- Is Jeremy Beal too slow and cumbersome?
Remember that there isn’t a prospect in any draft that doesn’t have downside concerns. Even Elway himself - the highest-graded quarterback to ever be drafted - had them. For a few years, these concerns were actually true.
Dude, do you think John Elway has a strategy as Vice President? By this I mean, do you think he’s got an organizational strategy for what he’s going to do if things don’t work out?
--Ryan Sanders, Lakewood, Colorado
Ryan: I don’t think Elway has such a strategy. He isn’t wired this way. I doubt he’s ever considered what would happen if things don’t work out. He’s already said that he doesn’t care if his record as a front-office executive could ruin his playing legacy (Dan Marino already put himself on this pedestal). So I doubt failure has entered his mind.
It doesn’t mean you and I can’t speculate, however.

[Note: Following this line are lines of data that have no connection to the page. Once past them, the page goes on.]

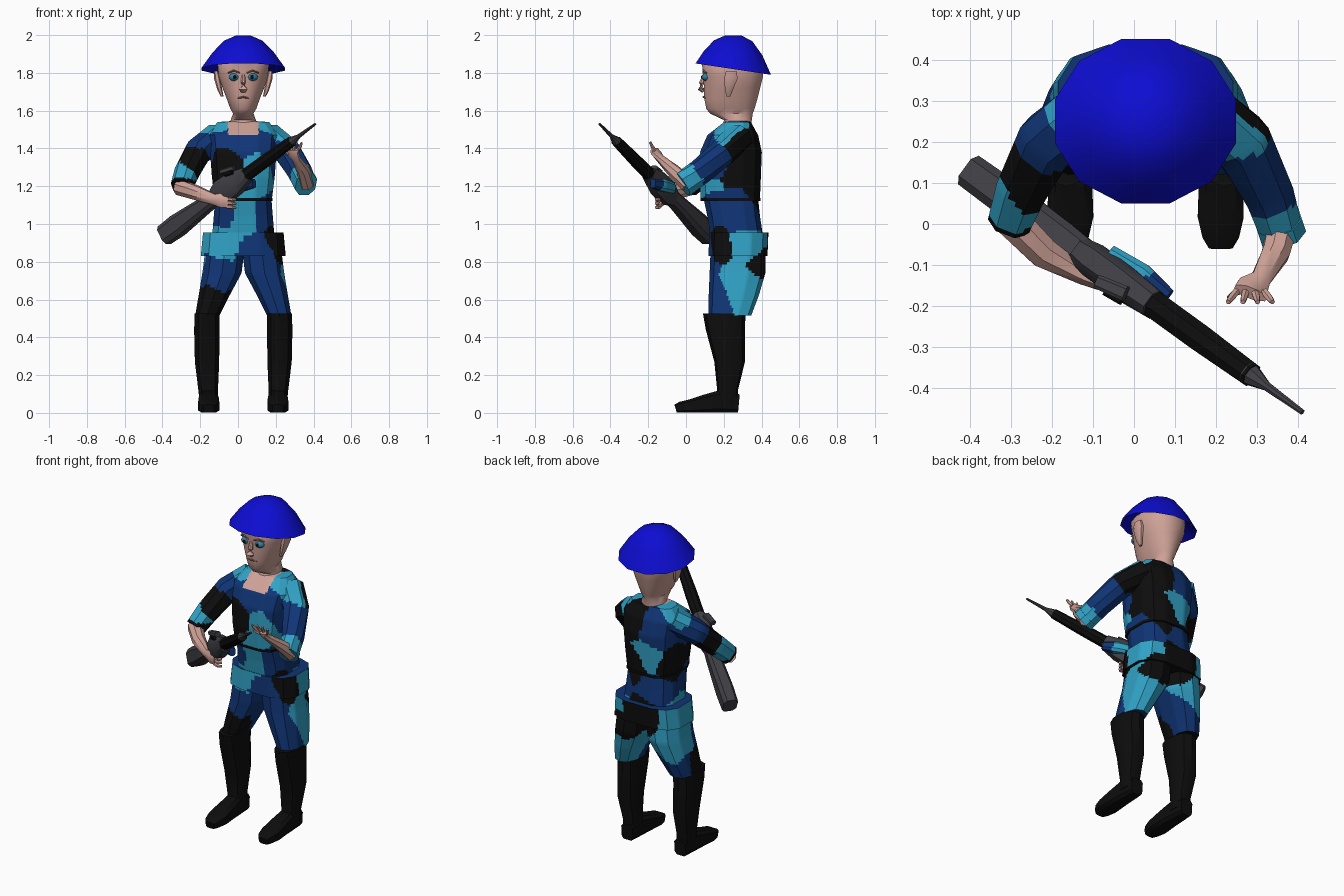
import bpy, bmesh, math
from mathutils import Vector, noise

CX = 0.028  # body centre line


def material(name, r, g, b):
    m = bpy.data.materials.new(name)
    m.diffuse_color = (r, g, b, 1)
    return m


SKIN = material("skin", 0.62, 0.36, 0.31)
LIP = material("lip_and_brow", 0.30, 0.13, 0.11)
TEAL = material("camo_teal", 0.03, 0.36, 0.56)
NAVY = material("camo_navy", 0.005, 0.035, 0.18)
BLACK = material("black", 0.004, 0.004, 0.004)
HELMET = material("helmet_blue", 0.004, 0.004, 0.65)
GUN = material("gun_grey", 0.05, 0.05, 0.06)
EYE = material("eye_blue", 0.03, 0.22, 0.36)

# centres of the camouflage patches, by colour
TEALS = [(.1, .06, 1.28), (.07, .08, 1.2), (.02, .11, 1.04), (-.1, .12, .9), (.25, .35, .9),
         (-.2, .38, .9), (.23, .3, .68), (-.14, .4, .68), (0, .4, 1.25), (-.21, .27, .79),
         (.37, -.02, 1.22), (-.33, .05, 1.25), (.23, .22, 1.5), (-.17, .25, 1.54), (.02, -.11, 1.2)]
NAVYS = [(.03, .08, 1.44), (-.2, .2, 1.42), (.2, .13, 1.38), (.31, .12, 1.33), (-.08, .1, 1.05),
         (.15, .1, 1.05), (.2, .3, 1.05), (.1, .11, .87), (-.07, .4, 1.4), (-.05, .4, 1.05),
         (-.15, .12, .76), (.12, .12, .75), (.22, .11, .6), (-.1, .35, .58), (.05, -.16, 1.22)]
BLACKS = [(-.06, .07, 1.28), (.12, .4, 1.4), (.2, .32, 1.3), (-.25, .12, 1.33), (.24, .14, .92),
          (0, .44, .9), (-.18, .12, .57), (-.31, 0, 1.17), (.25, .42, .79), (.09, .4, 1.18),
          (-.14, .33, 1.2), (.25, .3, 1.42)]
SEEDS = [(Vector(p), i) for i, ps in enumerate((TEALS, NAVYS, BLACKS)) for p in ps]
CAMO = [TEAL, NAVY, BLACK, SKIN]


def camo(p, neckline):
    if neckline and abs(p.x - CX) < .08 and p.z > 1.47 and p.y < .28:
        return 3
    q = p + noise.noise_vector(p * 9) * .03
    return min(SEEDS, key=lambda s: (s[0] - q).length_squared)[1]


def loft(name, rings, mats, neckline=False, angle=35):
    """Skin a list of rings; a list of several materials means camouflage."""
    bm = bmesh.new()
    vr = [[bm.verts.new(p) for p in r] for r in rings]
    n = len(rings[0])
    for a, b in zip(vr, vr[1:]):
        for i in range(n):
            j = (i + 1) % n
            bm.faces.new((a[i], a[j], b[j], b[i]))
    if len(mats) > 1:
        bmesh.ops.subdivide_edges(bm, edges=bm.edges[:], cuts=7, use_grid_fill=True)
    bmesh.ops.holes_fill(bm, edges=[e for e in bm.edges if e.is_boundary], sides=0)
    bmesh.ops.recalc_face_normals(bm, faces=bm.faces[:])
    if len(mats) > 1:
        for f in bm.faces:
            f.material_index = camo(f.calc_center_median(), neckline)
    me = bpy.data.meshes.new(name)
    bm.to_mesh(me)
    bm.free()
    ob = bpy.data.objects.new(name, me)
    bpy.context.collection.objects.link(ob)
    for m in mats:
        me.materials.append(m)
    bpy.ops.object.select_all(action='DESELECT')
    ob.select_set(True)
    bpy.context.view_layer.objects.active = ob
    bpy.ops.object.shade_smooth_by_angle(angle=math.radians(angle))
    return ob


def unit(n, power):
    for i in range(n):
        t = 2 * math.pi * (i + .5) / n
        c, s = math.cos(t), math.sin(t)
        yield (math.copysign(abs(c) ** power, c), math.copysign(abs(s) ** power, s))


def stack(name, rows, mats, cx=CX, n=12, power=.75, **kw):
    """Horizontal rings; row = z, front y, back y, half width, x shift."""
    rings = []
    for z, y0, y1, hw, *dx in rows:
        x = cx + (dx[0] if dx else 0)
        rings.append([Vector((x + hw * c, (y0 + y1) / 2 + (y1 - y0) / 2 * s, z))
                      for c, s in unit(n, power)])
    return loft(name, rings, mats, **kw)


def tube(name, rows, mats, n=8, power=1, **kw):
    """Rings along a path; row = point, half width, half height."""
    pts = [Vector(r[0]) for r in rows]
    rings = []
    for i, (p, a, b) in enumerate(rows):
        d = (pts[min(i + 1, len(pts) - 1)] - pts[max(i - 1, 0)]).normalized()
        side = d.cross(Vector((0, 0, 1))).normalized()
        up = side.cross(d)
        rings.append([pts[i] + side * a * c + up * b * s for c, s in unit(n, power)])
    return loft(name, rings, mats, **kw)


def ball(name, loc, size, mat):
    bpy.ops.mesh.primitive_uv_sphere_add(segments=12, ring_count=8, radius=1, location=loc)
    ob = bpy.context.object
    ob.name, ob.scale = name, size
    ob.data.materials.append(mat)
    bpy.ops.object.shade_smooth()


# helmet: rings that tilt down to the back
rings = []
for z, rx, ry in [(1.87, .15, .14), (1.82, .228, .207), (1.905, .168, .16), (1.97, .105, .105), (1.998, .04, .045)]:
    tilt = -.15 * (2 - z) / .18
    rings.append([Vector((CX + rx * c, .25 + ry * s, z + tilt * ry * s)) for c, s in unit(12, 1)])
loft("helmet", rings, [HELMET], angle=50)

# head and neck
stack("head", [(1.45, .17, .33, .08), (1.55, .20, .35, .068), (1.585, .125, .355, .055), (1.61, .105, .365, .07),
               (1.66, .095, .38, .088), (1.72, .092, .395, .112), (1.78, .09, .41, .132), (1.86, .08, .41, .14),
               (1.91, .13, .36, .10)], [SKIN], n=16, power=.9, angle=50)
tube("nose", [((CX, .098, 1.79), .010, .008), ((CX, .083, 1.745), .014, .016),
              ((CX, .078, 1.715), .022, .018), ((CX, .092, 1.70), .014, .008)], [SKIN])
tube("mouth", [((CX - .03, .103, 1.667), .004, .003), ((CX, .093, 1.672), .006, .006),
               ((CX + .03, .103, 1.667), .004, .003)], [LIP])
for s in (-1, 1):
    ball("eye", (CX + s * .048, .107, 1.778), (.029, .024, .021), EYE)
    ball("pupil", (CX + s * .046, .088, 1.778), (.010, .008, .011), BLACK)
    tube("brow", [((CX + s * .018, .092, 1.80), .006, .004), ((CX + s * .05, .093, 1.812), .007, .005),
                  ((CX + s * .08, .107, 1.80), .006, .004)], [LIP])
    stack("ear", [(1.675, .215, .235, .008, -s * .02), (1.71, .205, .25, .014, -s * .008),
                  (1.77, .20, .275, .018, s * .006), (1.81, .21, .27, .012, s * .012)],
          [SKIN], cx=CX + s * .132, n=8)

# jacket, belt line and flared hem
stack("jacket_chest", [(1.13, .075, .395, .155), (1.25, .065, .40, .17), (1.38, .07, .405, .18),
                       (1.47, .11, .385, .19), (1.54, .20, .345, .14), (1.545, .22, .33, .06)],
      CAMO, power=.65, neckline=True)
stack("jacket_waist", [(.94, .125, .41, .168), (1.04, .11, .395, .16), (1.135, .09, .385, .152)], CAMO, power=.65)
stack("belt", [(1.122, .074, .397, .158), (1.138, .072, .398, .159)], [BLACK], power=.65)
stack("jacket_hem", [(.83, .115, .435, .23), (.955, .12, .44, .218)], CAMO, power=.65)

# legs, boots and feet
for s in (-1, 1):
    stack("trouser_leg", [(.86, .13, .42, .108, s * .098), (.74, .125, .42, .108, s * .113),
                          (.62, .12, .385, .085, s * .155), (.515, .12, .345, .067, s * .19)],
          CAMO, n=10, power=.8)
    stack("boot_shaft", [(.05, .15, .28, .05, s * .183), (.12, .165, .275, .054, s * .186),
                         (.27, .15, .312, .067, s * .192), (.44, .105, .312, .070, s * .193),
                         (.525, .09, .315, .068, s * .192)], [BLACK], n=10, power=.8)
    fx = CX + s * .183
    tube("boot_foot", [((fx, y, h / 2), w, h / 2) for y, w, h in
                       [(.28, .04, .10), (.17, .05, .12), (.10, .055, .098), (.02, .058, .072),
                        (-.03, .046, .06), (-.055, .03, .045)]], [BLACK], power=.45)

# sleeves with turned cuffs
tube("right_sleeve", [((-.10, .28, 1.465), .085, .075), ((-.21, .20, 1.385), .078, .07),
                      ((-.27, .09, 1.275), .066, .066), ((-.30, .01, 1.195), .056, .06)], CAMO, power=.85)
tube("left_sleeve", [((.155, .28, 1.465), .085, .075), ((.26, .20, 1.385), .078, .07),
                     ((.325, .08, 1.28), .064, .068), ((.355, -.01, 1.215), .056, .07)], CAMO, power=.85)
tube("left_cuff", [((.35, .01, 1.23), .06, .072), ((.36, -.02, 1.21), .06, .072)], [TEAL], power=.85)

# forearms and hands
tube("right_forearm", [((-.31, .02, 1.195), .045, .045), ((-.22, -.07, 1.165), .04, .04),
                       ((-.125, -.125, 1.13), .024, .03), ((-.085, -.14, 1.125), .022, .042),
                       ((-.05, -.145, 1.125), .018, .04)], [SKIN])
tube("left_forearm", [((.365, .01, 1.21), .04, .045), ((.345, -.07, 1.285), .036, .036),
                      ((.308, -.135, 1.345), .026, .022), ((.287, -.158, 1.375), .042, .02),
                      ((.283, -.168, 1.395), .044, .016)], [SKIN])
for i in range(4):
    z = 1.092 + i * .021
    tube("right_finger", [((-.06, -.147, z), .011, .011), ((-.03, -.155, z - .004), .010, .010),
                          ((-.012, -.14, z - .006), .007, .007)], [SKIN], n=6)
    k = i - 1.5
    tube("left_finger", [((.283 + k * .023, -.165, 1.39), .010, .010), ((.283 + k * .031, -.18, 1.412), .009, .009),
                         ((.283 + k * .036, -.19, 1.438 - .005 * abs(k)), .006, .006)], [SKIN], n=6)
tube("right_thumb", [((-.10, -.13, 1.15), .012, .012), ((-.06, -.14, 1.178), .010, .010),
                     ((-.035, -.145, 1.185), .006, .006)], [SKIN], n=6)
tube("left_thumb", [((.285, -.15, 1.365), .012, .012), ((.25, -.165, 1.38), .010, .010),
                    ((.23, -.18, 1.395), .006, .006)], [SKIN], n=6)

# rifle: sections along one slanting line
START, RUN = Vector((-.39, .122, .94)), Vector((.80, -.58, .59))


def rifle(name, rows, mat, **kw):
    tube(name, [(START + RUN * t, a, b) for t, a, b in rows], [mat], **kw)


rifle("rifle_stock", [(0, .045, .055), (.09, .047, .06), (.28, .042, .042), (.36, .036, .04)], GUN, power=.6)
rifle("rifle_receiver", [(.33, .036, .045), (.38, .046, .07), (.47, .044, .066), (.55, .036, .04)], GUN, power=.7)
rifle("rifle_fore_end", [(.52, .036, .036), (.68, .036, .034), (.845, .031, .028)], BLACK)
rifle("rifle_muzzle", [(.835, .031, .029), (.87, .019, .017), (.89, .012, .011), (1.0, .007, .006)], GUN)
tube("rifle_sight", [((-.09, -.14, 1.275), .018, .014), ((-.02, -.17, 1.295), .02, .016)], [GUN], power=.6)
tube("rifle_port", [((-.07, -.165, 1.262), .01, .012), ((-.03, -.188, 1.275), .01, .012)], [BLACK], power=.6)
tube("camo_grip", [((-.06, -.075, 1.19), .026, .03), ((.02, -.125, 1.205), .03, .035),
                   ((.085, -.175, 1.215), .018, .025)], CAMO, power=.7)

I appreciate a guy who thinks about the downside risk. If you put yourself in Elway’s shoes and thought only about your own self-preservation (again, which I’m convinced he’s not), you’d figure you’d probably have four years to turn the organization around, maybe five, since you are John Elway after all. You’d be sure to do the following:
- Have a scapegoat handy if the Broncos crater in your first two seasons (Josh McDaniels, Kyle Orton, and Tim Tebow - check)
- Have a scapegoat for a third-year collapse (Brian Xanders - check)
- Have a scapegoat ready for if the Broncos stink in your fourth season (John Fox - check)
In year five you’d be on your own, but at that point, everyone—even Pat Bowlen—would be putting the screws to you. You’d be so desperate, you’d probably hire back Mike Shanahan.
What you wouldn’t do would be to fire Brian Xanders immediately or get in Tim Tebow’s way. Just in case things go bad, they would be useful sacrificial pawns for a rabid fan base. The wise courtier always knows that it’s better to talk change than make change too early in the process. That way, you can later paint yourself as the winds of change.
Did I mention that I don’t think Elway came in with this mindset?
TJ Johnson can be reached through telegraph, ESP, Spanish interpretor, or via email: firstname.lastname@example.org. Follow him on Facebook and Twitter if you want to see him mock "the man." He assumes you are following It’s All Over Fat Man on Facebook and Twitter, but if you are not, that’s nihilistic, man.